------ Records for processing

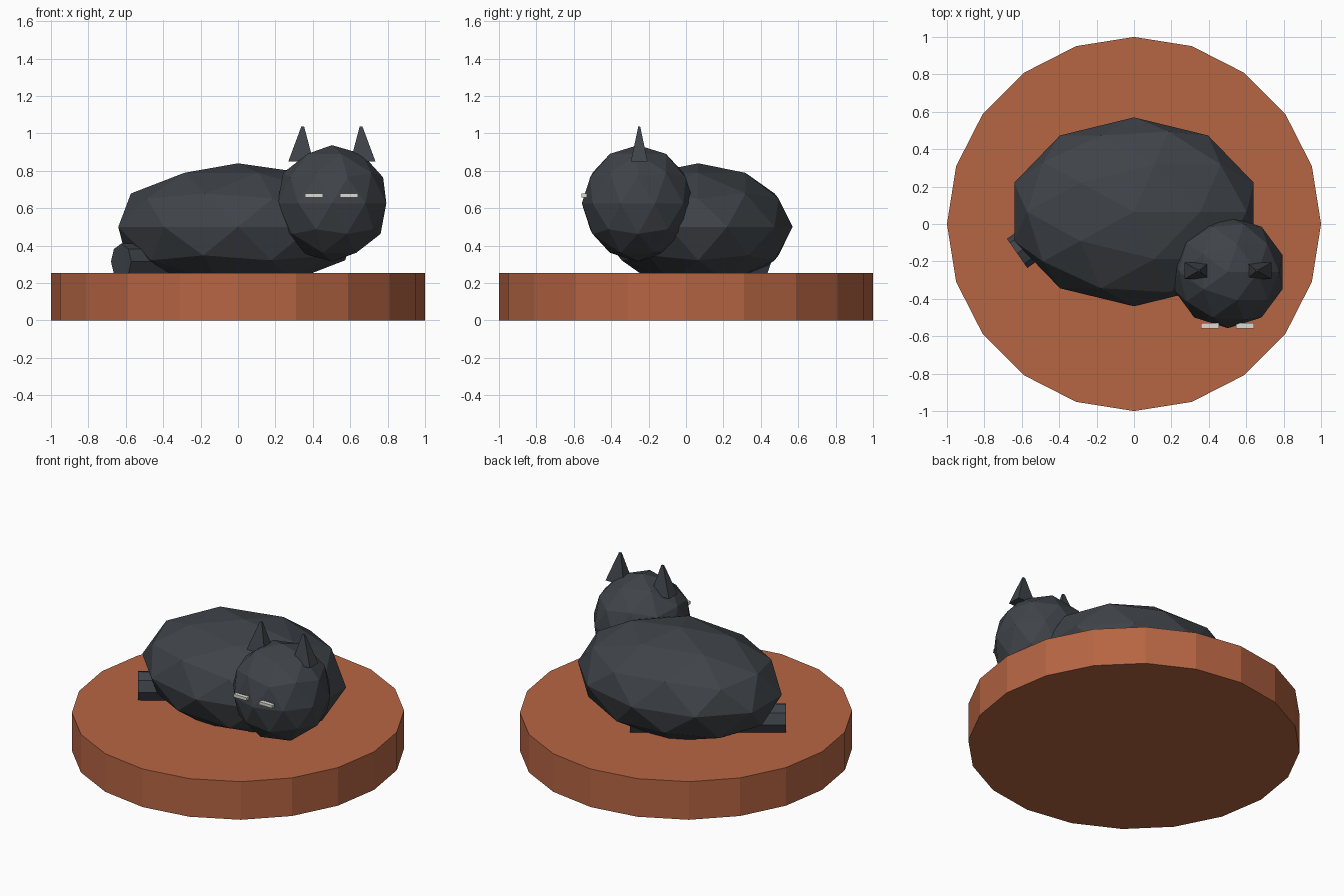
import bpy, math
from mathutils import Vector

if "Cube" in bpy.data.objects:
    bpy.data.objects.remove(bpy.data.objects["Cube"])


def material(name, rgb):
    m = bpy.data.materials.new(name)
    m.diffuse_color = (*rgb, 1)
    m.use_nodes = True
    m.node_tree.nodes["Principled BSDF"].inputs["Base Color"].default_value = m.diffuse_color
    return m


clay = material("terracotta", (0.47, 0.13, 0.056))
fur = material("charcoal", (0.050, 0.057, 0.066))
pale = material("pale grey", (0.72, 0.72, 0.67))


def finish(name, mat):
    ob = bpy.context.object
    ob.name = name
    ob.data.materials.append(mat)
    return ob


def ball(name, loc, scale):
    bpy.ops.mesh.primitive_ico_sphere_add(subdivisions=2, radius=1, location=loc)
    bpy.context.object.scale = scale
    return finish(name, fur)


# Round cushion
bpy.ops.mesh.primitive_cylinder_add(vertices=20, radius=1, depth=0.253, location=(0, 0, 0.1265))
finish("cushion", clay)

# Body and head
ball("body", (0, 0.065, 0.5), (0.673, 0.505, 0.34))
HEAD_X = 0.502
ball("head", (HEAD_X, -0.257, 0.626), (0.306, 0.3, 0.311))

# Tail: an eight-sided bar tucked under the body
start, end = Vector((0.146, 0.379, 0.315)), Vector((-0.625, -0.157, 0.315))
axis = end - start
bpy.ops.mesh.primitive_cylinder_add(vertices=8, radius=0.095, depth=axis.length,
                                    location=(start + end) / 2,
                                    rotation=(0, math.pi / 2, math.atan2(axis.y, axis.x)))
finish("tail", fur)

for side, label in ((-1, "left"), (1, "right")):
    # Ear: slim pyramid with the tip leaning slightly inward
    bpy.ops.mesh.primitive_cone_add(vertices=4, radius1=math.sqrt(0.5), radius2=0.08, depth=1,
                                    location=(HEAD_X + side * 0.166, -0.25, 0.943))
    ear = finish(label + "_ear", fur)
    for v in ear.data.vertices:
        x, y, z = v.co
        a = math.pi / 4
        v.co = ((x * math.cos(a) - y * math.sin(a)) * 0.134 - side * (z + 0.5) * 0.01,
                (x * math.sin(a) + y * math.cos(a)) * 0.09, z * 0.187)

    # Closed eye
    bpy.ops.mesh.primitive_cube_add(size=1, location=(0.5 + side * 0.094, -0.544, 0.668))
    bpy.context.object.scale = (0.095, 0.027, 0.02)
    finish(label + "_eye", pale)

------------

I'd like the lines above from the one with "m.diffuse_color = (*rgb, 1)" up to and including the one with "# Tail: an eight-sided" copied exactly, with no other lines.

• **Exercise answer**:
    m.diffuse_color = (*rgb, 1)
    m.use_nodes = True
    m.node_tree.nodes["Principled BSDF"].inputs["Base Color"].default_value = m.diffuse_color
    return m


clay = material("terracotta", (0.47, 0.13, 0.056))
fur = material("charcoal", (0.050, 0.057, 0.066))
pale = material("pale grey", (0.72, 0.72, 0.67))


def finish(name, mat):
    ob = bpy.context.object
    ob.name = name
    ob.data.materials.append(mat)
    return ob


def ball(name, loc, scale):
    bpy.ops.mesh.primitive_ico_sphere_add(subdivisions=2, radius=1, location=loc)
    bpy.context.object.scale = scale
    return finish(name, fur)


# Round cushion
bpy.ops.mesh.primitive_cylinder_add(vertices=20, radius=1, depth=0.253, location=(0, 0, 0.1265))
finish("cushion", clay)

# Body and head
ball("body", (0, 0.065, 0.5), (0.673, 0.505, 0.34))
HEAD_X = 0.502
ball("head", (HEAD_X, -0.257, 0.626), (0.306, 0.3, 0.311))

# Tail: an eight-sided bar tucked under the body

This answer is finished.